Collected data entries

========

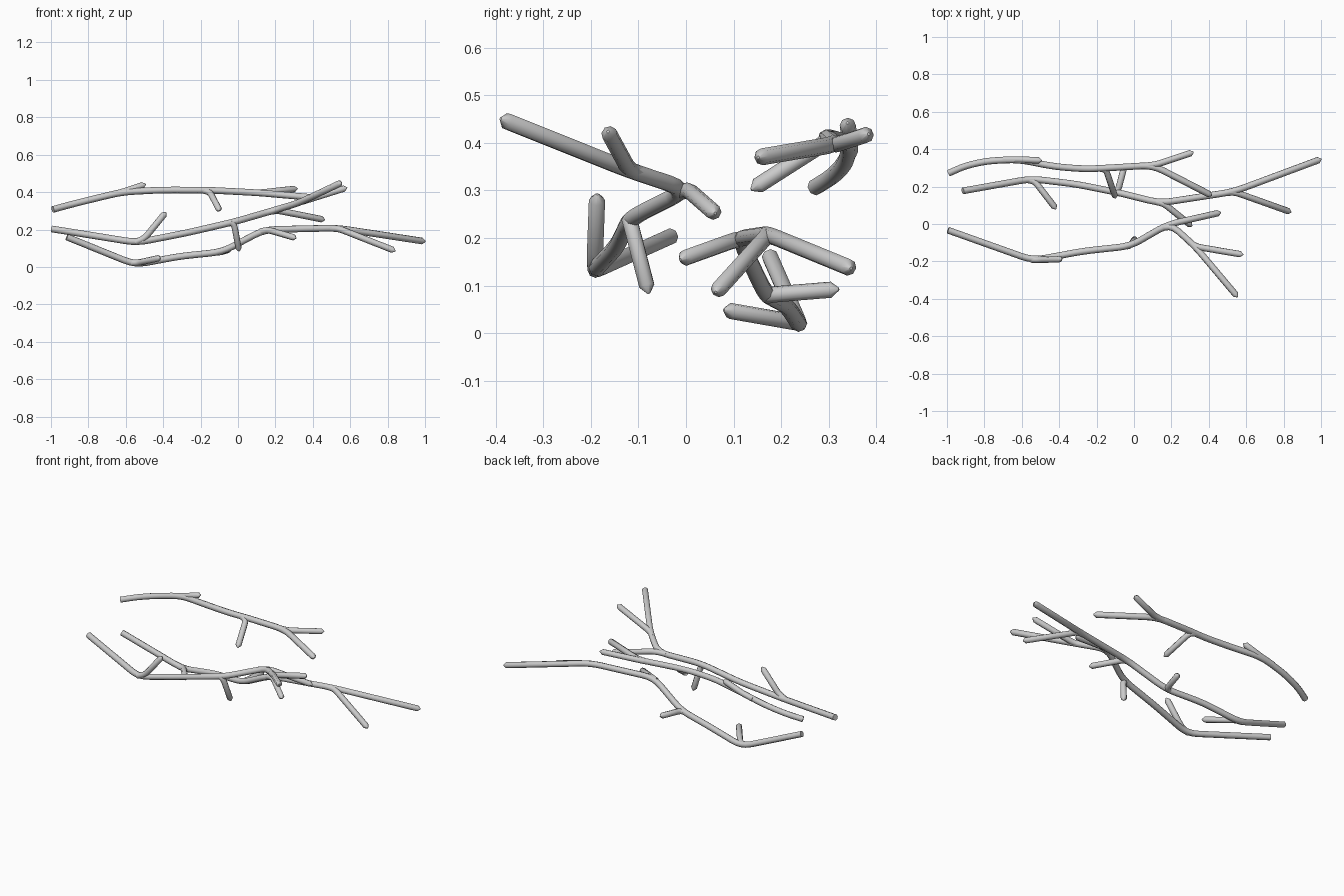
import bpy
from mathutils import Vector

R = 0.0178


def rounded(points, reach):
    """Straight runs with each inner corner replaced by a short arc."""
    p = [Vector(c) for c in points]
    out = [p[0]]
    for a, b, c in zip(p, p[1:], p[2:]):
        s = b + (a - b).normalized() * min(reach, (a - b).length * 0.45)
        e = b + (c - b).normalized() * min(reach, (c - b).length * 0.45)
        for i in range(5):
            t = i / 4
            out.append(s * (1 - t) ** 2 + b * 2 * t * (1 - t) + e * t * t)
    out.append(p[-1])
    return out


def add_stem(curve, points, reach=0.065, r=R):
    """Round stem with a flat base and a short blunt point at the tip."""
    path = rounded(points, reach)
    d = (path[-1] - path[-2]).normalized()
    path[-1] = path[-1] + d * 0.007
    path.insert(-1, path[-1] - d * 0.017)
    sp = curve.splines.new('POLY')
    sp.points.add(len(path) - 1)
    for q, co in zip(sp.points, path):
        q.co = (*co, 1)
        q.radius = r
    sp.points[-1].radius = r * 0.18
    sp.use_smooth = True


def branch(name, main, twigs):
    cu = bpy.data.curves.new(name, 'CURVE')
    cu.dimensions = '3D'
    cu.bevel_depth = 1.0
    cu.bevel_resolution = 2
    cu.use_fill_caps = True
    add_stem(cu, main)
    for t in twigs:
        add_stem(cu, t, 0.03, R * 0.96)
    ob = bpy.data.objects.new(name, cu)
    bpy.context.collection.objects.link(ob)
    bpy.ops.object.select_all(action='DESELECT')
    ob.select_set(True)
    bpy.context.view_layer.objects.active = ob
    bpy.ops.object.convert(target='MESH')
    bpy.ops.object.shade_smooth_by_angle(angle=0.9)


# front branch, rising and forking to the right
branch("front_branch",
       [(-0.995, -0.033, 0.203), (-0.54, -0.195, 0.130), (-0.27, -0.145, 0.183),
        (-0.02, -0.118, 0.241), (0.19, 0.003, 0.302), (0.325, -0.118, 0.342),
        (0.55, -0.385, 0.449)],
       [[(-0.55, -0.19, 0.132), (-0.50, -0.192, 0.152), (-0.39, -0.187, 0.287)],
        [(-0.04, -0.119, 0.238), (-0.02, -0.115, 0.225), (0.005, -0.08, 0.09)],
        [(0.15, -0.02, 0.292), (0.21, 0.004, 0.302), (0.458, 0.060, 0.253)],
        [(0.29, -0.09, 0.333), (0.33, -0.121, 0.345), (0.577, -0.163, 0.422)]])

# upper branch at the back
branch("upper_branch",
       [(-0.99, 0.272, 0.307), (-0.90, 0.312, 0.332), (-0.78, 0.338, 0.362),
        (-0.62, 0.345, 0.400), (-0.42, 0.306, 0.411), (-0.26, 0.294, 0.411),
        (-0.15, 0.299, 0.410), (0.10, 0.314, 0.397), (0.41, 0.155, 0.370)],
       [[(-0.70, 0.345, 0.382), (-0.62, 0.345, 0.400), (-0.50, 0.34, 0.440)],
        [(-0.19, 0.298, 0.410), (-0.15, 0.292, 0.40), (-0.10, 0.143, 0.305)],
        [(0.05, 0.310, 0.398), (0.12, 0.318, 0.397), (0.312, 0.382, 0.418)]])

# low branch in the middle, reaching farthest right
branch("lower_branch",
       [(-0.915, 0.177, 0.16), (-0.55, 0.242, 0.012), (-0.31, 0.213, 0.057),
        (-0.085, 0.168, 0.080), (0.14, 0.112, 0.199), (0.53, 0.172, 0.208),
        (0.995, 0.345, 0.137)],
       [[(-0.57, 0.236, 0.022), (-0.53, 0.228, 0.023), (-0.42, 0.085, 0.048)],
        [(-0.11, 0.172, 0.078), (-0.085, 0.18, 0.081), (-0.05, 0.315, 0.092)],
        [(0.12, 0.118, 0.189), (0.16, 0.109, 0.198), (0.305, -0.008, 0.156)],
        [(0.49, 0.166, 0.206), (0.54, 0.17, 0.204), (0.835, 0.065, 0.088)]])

========

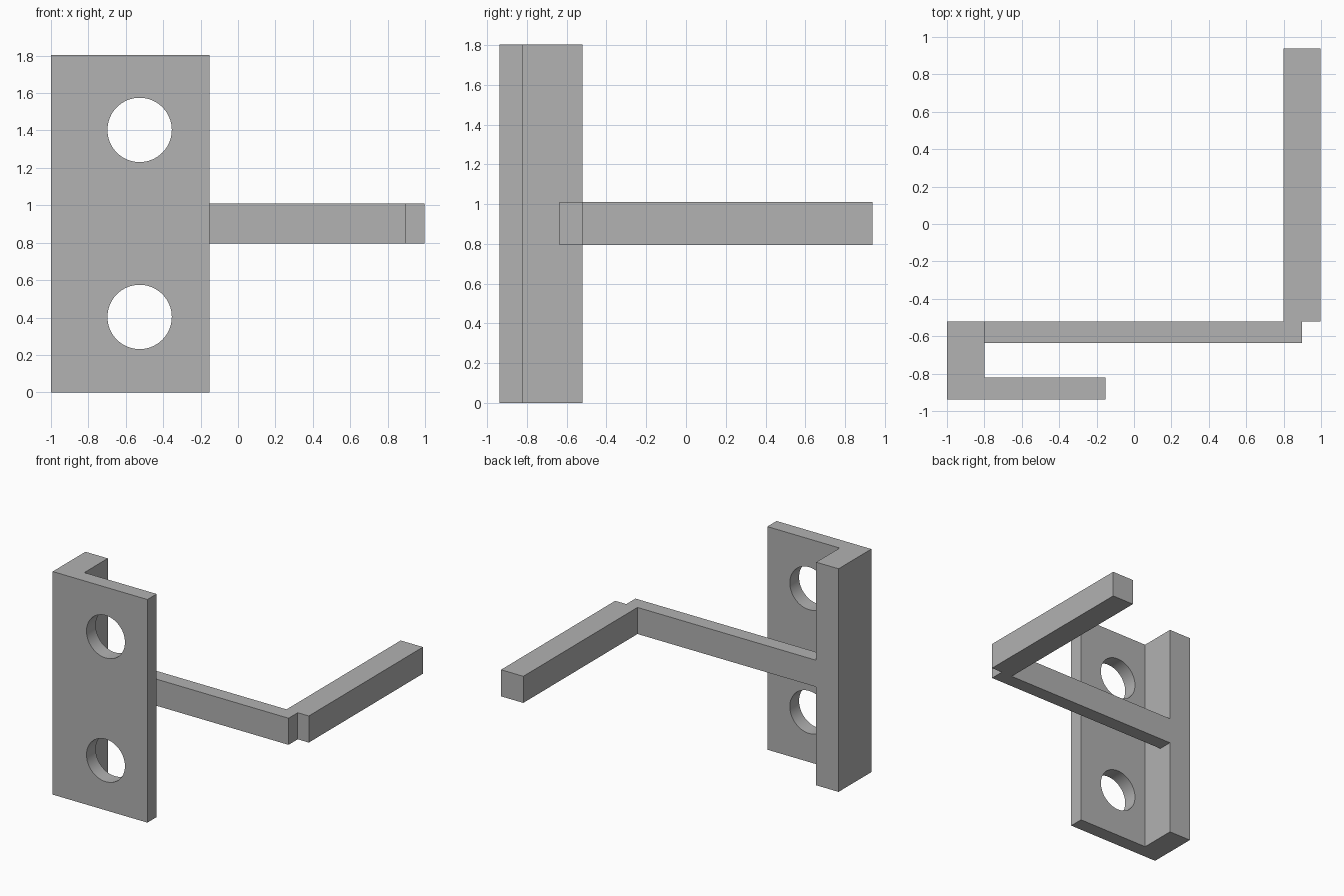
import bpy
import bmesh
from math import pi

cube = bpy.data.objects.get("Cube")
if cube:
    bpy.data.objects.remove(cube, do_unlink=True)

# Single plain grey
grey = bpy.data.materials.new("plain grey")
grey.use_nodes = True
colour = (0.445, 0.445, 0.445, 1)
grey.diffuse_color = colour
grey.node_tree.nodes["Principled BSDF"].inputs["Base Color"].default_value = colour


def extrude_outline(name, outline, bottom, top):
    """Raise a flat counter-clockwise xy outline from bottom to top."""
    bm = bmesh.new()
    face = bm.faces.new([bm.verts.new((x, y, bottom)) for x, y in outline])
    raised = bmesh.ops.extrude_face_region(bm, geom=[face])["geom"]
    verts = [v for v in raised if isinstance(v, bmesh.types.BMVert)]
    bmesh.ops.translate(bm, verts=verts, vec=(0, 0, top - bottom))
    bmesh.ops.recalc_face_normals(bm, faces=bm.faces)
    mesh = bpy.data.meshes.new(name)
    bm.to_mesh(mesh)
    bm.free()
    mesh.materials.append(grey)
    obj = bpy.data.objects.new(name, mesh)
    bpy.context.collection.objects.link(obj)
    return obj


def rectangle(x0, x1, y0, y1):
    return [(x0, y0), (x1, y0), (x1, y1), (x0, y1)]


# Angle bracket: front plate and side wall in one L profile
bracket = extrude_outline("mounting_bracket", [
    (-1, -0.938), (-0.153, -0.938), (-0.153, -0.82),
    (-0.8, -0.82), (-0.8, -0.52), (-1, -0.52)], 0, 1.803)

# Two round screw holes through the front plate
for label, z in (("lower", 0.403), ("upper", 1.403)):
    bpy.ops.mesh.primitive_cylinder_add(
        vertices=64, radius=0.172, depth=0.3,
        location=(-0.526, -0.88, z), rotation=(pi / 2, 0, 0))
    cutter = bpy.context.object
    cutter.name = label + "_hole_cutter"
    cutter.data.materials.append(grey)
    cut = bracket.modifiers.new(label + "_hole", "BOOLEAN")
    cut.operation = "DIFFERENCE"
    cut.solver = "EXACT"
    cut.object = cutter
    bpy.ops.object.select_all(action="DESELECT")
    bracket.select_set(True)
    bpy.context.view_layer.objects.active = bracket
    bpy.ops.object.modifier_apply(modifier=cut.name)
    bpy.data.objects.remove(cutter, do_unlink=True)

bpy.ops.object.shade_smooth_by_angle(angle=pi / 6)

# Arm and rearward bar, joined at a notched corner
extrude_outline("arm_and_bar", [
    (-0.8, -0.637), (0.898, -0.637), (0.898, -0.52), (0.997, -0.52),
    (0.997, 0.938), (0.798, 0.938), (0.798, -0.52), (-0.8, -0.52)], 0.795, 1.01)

========

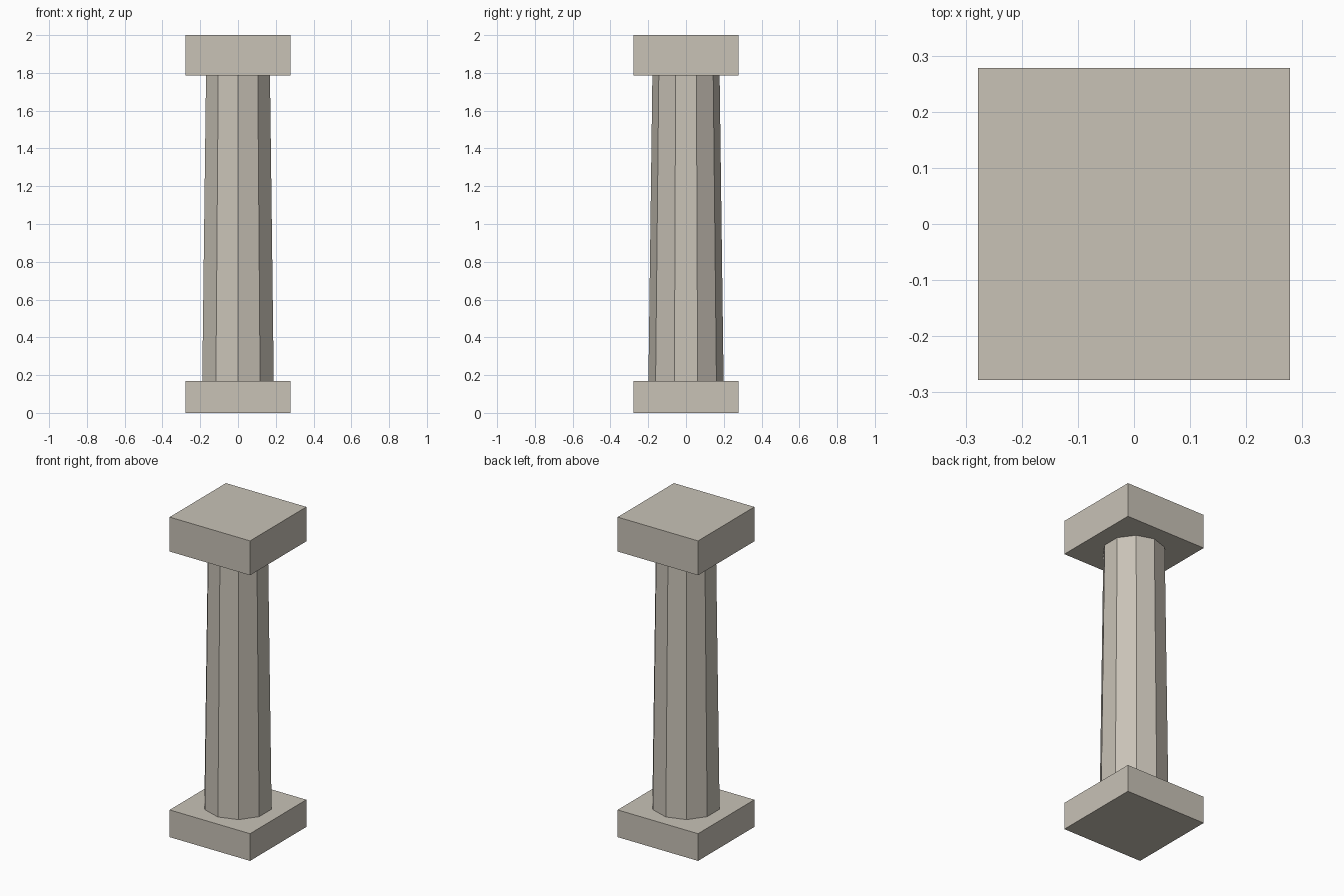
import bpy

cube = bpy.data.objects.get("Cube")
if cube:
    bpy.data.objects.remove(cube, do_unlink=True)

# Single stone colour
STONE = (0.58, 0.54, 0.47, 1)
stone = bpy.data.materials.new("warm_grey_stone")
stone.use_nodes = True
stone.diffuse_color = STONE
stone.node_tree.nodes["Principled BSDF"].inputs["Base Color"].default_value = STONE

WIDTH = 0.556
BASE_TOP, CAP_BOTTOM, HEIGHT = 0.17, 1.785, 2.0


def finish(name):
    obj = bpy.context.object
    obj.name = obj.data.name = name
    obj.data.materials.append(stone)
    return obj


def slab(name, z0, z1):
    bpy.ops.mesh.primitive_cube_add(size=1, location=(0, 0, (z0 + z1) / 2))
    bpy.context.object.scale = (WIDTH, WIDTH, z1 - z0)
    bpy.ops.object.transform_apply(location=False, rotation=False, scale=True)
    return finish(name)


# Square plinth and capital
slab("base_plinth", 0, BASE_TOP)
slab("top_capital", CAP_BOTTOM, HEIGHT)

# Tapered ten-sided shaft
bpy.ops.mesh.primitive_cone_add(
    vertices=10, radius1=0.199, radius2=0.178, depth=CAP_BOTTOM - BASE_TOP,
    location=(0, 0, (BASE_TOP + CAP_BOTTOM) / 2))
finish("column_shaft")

========

■ **Problem to work on**: Reproduce each line of the records in which the string "Vector" appears.

■ **Written solution**:
from mathutils import Vector
    p = [Vector(c) for c in points]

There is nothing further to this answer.